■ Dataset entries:
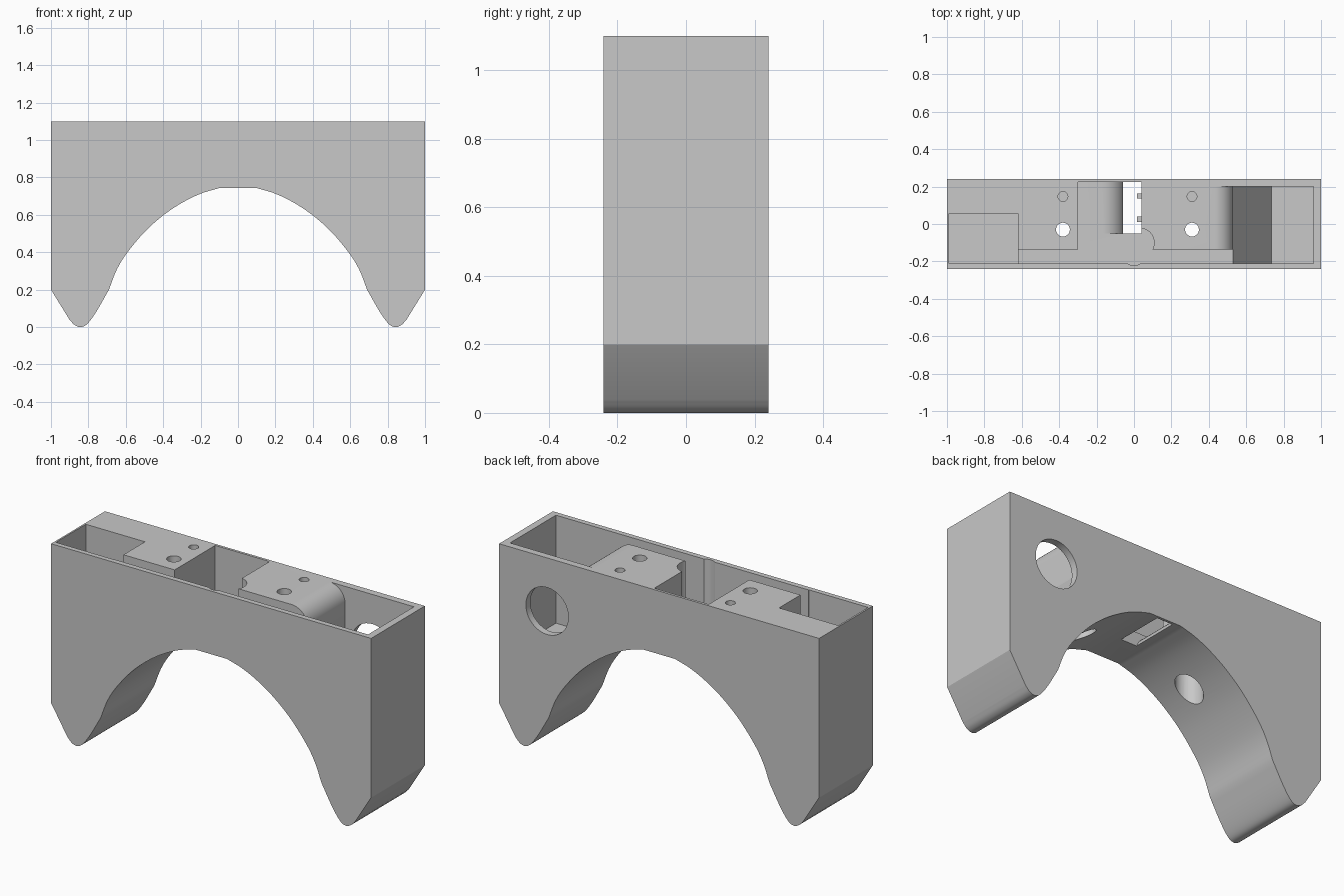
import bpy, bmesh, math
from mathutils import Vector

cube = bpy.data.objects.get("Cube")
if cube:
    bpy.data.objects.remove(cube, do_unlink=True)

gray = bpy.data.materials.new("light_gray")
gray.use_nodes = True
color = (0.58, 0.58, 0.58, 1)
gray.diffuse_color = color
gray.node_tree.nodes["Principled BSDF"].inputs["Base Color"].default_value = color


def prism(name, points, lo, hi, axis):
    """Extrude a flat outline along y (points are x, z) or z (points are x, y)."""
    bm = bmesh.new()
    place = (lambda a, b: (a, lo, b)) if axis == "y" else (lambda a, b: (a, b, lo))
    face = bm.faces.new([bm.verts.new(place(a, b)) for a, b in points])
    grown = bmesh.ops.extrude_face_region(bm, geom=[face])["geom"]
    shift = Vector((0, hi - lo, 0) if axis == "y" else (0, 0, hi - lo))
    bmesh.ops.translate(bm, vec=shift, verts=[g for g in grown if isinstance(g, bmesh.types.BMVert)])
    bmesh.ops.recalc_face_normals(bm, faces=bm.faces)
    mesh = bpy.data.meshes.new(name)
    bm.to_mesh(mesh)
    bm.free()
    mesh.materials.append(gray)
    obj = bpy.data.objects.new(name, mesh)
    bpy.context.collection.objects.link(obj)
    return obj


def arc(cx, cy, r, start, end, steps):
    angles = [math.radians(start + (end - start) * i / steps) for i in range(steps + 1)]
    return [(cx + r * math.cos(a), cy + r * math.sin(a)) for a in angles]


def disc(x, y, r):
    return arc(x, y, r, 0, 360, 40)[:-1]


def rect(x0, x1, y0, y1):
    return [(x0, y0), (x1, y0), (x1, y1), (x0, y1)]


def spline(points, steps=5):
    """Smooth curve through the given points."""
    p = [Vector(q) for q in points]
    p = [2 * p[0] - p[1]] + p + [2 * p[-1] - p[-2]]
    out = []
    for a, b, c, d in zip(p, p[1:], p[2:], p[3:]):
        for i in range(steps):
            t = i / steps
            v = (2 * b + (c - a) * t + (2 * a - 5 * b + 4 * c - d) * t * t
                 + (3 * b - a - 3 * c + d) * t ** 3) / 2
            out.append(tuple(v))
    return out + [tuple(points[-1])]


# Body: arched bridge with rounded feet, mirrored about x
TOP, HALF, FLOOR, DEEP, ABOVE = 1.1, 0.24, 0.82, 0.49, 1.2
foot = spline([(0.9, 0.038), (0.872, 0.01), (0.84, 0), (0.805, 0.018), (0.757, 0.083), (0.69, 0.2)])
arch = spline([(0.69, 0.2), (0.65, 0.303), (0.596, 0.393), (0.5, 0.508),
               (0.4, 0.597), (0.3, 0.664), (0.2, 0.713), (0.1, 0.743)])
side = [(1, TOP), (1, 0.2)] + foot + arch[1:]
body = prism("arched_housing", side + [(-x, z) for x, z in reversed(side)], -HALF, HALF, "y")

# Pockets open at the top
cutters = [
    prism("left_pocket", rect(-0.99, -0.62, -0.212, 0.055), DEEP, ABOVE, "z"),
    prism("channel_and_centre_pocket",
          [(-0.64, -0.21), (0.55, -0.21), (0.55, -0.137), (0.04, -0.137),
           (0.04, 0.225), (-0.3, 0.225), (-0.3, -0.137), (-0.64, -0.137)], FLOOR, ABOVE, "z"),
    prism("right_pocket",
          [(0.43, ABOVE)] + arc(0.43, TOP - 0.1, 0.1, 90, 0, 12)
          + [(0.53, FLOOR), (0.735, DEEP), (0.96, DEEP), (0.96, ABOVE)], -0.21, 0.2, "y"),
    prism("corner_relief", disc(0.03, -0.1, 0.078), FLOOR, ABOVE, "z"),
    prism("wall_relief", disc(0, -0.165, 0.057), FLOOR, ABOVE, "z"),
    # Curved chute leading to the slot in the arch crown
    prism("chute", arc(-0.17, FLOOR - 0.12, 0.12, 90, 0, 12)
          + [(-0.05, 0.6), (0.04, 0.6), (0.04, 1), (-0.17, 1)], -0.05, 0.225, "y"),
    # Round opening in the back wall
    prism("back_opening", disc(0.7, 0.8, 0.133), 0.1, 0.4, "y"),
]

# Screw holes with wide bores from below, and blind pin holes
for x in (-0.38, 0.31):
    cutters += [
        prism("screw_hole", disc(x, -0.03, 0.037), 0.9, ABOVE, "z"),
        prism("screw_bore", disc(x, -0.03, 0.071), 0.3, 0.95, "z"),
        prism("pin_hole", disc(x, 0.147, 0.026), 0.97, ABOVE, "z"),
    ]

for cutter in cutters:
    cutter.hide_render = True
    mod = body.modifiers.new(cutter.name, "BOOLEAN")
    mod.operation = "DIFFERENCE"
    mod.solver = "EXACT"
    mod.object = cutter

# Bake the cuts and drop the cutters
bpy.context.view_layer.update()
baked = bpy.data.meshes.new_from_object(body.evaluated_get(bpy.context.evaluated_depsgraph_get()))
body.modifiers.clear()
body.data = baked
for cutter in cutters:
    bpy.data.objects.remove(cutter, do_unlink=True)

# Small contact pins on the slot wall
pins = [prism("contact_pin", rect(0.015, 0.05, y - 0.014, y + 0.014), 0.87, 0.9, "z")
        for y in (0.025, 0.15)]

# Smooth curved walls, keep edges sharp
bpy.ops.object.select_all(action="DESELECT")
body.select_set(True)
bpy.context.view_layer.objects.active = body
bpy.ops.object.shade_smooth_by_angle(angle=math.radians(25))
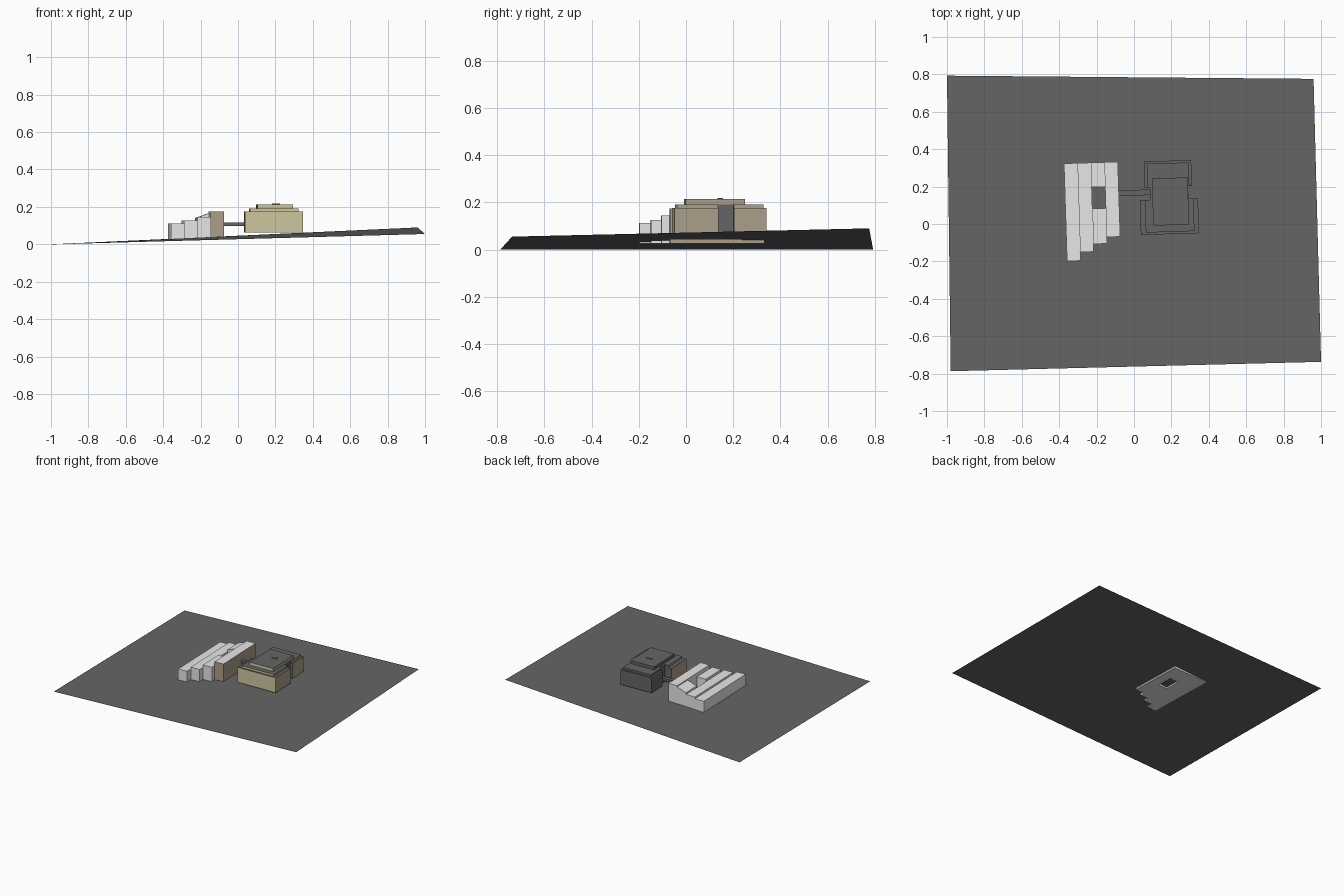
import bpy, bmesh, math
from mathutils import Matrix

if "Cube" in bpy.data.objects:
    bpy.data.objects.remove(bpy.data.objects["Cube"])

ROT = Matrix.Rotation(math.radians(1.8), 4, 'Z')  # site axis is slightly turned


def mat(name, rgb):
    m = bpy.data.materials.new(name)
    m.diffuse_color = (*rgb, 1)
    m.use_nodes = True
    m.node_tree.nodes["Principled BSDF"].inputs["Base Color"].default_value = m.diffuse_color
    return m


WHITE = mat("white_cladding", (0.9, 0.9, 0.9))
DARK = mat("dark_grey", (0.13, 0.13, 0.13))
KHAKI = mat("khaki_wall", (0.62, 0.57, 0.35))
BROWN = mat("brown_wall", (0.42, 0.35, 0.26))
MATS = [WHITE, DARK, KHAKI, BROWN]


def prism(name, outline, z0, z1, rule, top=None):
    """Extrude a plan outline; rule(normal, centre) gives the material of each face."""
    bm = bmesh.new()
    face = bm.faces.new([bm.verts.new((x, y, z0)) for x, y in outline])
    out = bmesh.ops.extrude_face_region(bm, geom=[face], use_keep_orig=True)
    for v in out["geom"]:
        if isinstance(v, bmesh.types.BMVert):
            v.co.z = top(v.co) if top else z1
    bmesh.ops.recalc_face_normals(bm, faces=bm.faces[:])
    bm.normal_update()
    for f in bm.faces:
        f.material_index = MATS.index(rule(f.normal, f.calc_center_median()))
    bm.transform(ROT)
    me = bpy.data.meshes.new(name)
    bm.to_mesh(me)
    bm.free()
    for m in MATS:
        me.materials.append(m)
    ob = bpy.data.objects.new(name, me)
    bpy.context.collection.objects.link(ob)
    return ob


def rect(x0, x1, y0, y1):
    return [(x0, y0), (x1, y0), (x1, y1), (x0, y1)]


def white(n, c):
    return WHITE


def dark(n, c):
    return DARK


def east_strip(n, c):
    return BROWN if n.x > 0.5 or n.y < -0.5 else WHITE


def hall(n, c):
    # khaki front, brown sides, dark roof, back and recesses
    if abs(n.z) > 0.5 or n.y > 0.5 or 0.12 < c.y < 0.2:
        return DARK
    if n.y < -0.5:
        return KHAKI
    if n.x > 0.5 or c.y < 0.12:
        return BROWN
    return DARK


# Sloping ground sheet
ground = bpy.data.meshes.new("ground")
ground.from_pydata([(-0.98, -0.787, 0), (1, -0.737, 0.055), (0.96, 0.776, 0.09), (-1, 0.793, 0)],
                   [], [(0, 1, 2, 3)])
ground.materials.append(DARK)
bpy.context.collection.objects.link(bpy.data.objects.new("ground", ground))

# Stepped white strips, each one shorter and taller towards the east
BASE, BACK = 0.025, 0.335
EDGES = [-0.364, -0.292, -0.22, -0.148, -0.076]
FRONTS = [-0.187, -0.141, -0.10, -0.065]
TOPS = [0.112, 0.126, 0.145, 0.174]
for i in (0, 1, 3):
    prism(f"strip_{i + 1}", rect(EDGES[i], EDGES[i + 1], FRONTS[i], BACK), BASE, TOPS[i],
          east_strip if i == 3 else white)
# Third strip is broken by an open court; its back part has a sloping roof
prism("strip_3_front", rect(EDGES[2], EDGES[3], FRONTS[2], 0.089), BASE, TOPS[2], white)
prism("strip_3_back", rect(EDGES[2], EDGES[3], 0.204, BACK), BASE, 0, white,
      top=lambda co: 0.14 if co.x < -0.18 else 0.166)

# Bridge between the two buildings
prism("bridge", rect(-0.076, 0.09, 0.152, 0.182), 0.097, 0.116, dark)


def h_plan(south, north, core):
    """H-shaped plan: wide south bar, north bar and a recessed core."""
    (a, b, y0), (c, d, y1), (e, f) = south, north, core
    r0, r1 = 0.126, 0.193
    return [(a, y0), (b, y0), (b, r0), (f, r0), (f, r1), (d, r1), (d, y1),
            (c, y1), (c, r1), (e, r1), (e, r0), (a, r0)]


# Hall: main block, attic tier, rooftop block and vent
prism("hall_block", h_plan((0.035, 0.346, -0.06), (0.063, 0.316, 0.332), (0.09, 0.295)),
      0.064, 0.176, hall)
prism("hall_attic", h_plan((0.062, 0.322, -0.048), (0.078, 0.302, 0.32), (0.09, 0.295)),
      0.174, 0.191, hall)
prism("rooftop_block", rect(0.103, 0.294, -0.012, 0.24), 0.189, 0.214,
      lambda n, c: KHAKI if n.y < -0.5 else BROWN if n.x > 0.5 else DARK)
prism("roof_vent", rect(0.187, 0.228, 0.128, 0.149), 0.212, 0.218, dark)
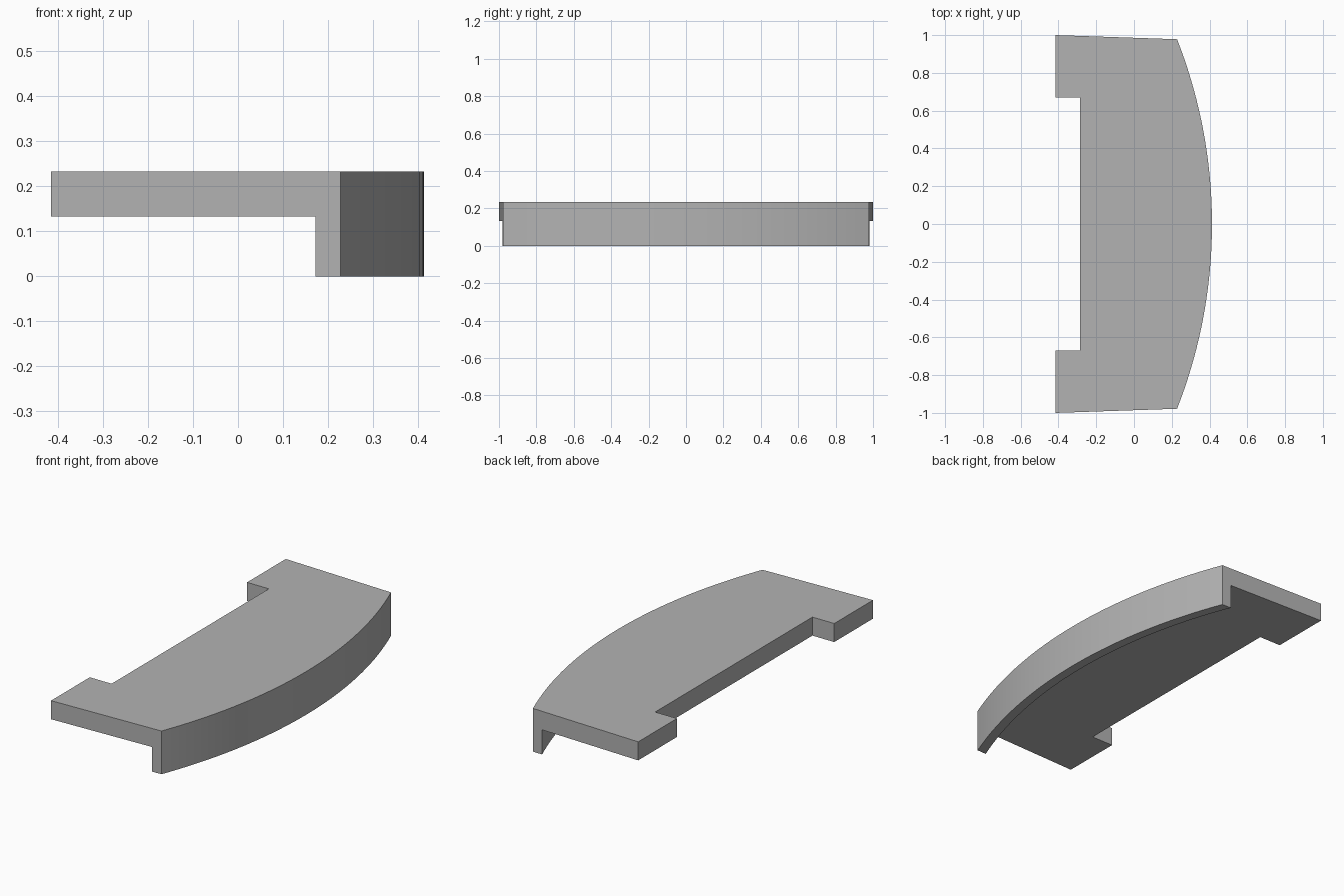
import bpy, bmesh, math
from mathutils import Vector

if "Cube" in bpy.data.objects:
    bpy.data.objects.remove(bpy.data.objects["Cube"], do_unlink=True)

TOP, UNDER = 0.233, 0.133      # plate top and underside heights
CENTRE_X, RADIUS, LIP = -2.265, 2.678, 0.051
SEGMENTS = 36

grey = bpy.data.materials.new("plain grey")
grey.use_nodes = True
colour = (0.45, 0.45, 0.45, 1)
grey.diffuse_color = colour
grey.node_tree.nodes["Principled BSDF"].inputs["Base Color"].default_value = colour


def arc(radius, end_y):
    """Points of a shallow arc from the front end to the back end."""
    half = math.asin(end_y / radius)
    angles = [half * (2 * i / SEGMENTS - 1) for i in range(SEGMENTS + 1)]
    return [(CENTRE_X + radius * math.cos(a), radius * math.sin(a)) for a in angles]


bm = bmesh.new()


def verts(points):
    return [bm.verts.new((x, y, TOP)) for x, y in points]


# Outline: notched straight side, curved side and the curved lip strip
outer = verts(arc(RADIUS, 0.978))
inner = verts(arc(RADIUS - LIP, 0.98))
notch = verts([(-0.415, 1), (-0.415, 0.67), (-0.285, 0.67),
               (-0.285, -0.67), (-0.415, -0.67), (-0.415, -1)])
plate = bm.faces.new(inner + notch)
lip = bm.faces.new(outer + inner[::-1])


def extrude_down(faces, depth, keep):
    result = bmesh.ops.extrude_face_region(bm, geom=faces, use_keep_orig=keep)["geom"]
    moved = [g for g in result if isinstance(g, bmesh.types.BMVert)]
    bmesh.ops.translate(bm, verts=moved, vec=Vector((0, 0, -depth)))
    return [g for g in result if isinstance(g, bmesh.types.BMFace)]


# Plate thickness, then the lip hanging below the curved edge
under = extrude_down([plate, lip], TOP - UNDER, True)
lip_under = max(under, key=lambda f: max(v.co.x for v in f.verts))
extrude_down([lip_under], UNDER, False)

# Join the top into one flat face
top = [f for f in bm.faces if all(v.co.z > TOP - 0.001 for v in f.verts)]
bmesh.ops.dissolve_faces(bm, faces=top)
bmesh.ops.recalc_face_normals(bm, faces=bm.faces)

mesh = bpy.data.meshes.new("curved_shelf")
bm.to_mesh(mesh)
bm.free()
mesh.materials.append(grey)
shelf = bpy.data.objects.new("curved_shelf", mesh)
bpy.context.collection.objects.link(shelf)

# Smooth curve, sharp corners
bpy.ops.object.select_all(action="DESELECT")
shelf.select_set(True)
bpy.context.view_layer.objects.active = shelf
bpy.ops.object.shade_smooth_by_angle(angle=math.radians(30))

■ Problem to work on: Each line above that has the word "rect" must be copied.

■ Answer box:
def rect(x0, x1, y0, y1):
    prism("left_pocket", rect(-0.99, -0.62, -0.212, 0.055), DEEP, ABOVE, "z"),
pins = [prism("contact_pin", rect(0.015, 0.05, y - 0.014, y + 0.014), 0.87, 0.9, "z")
def rect(x0, x1, y0, y1):
    prism(f"strip_{i + 1}", rect(EDGES[i], EDGES[i + 1], FRONTS[i], BACK), BASE, TOPS[i],
prism("strip_3_front", rect(EDGES[2], EDGES[3], FRONTS[2], 0.089), BASE, TOPS[2], white)
prism("strip_3_back", rect(EDGES[2], EDGES[3], 0.204, BACK), BASE, 0, white,
prism("bridge", rect(-0.076, 0.09, 0.152, 0.182), 0.097, 0.116, dark)
prism("rooftop_block", rect(0.103, 0.294, -0.012, 0.24), 0.189, 0.214,
prism("roof_vent", rect(0.187, 0.228, 0.128, 0.149), 0.212, 0.218, dark)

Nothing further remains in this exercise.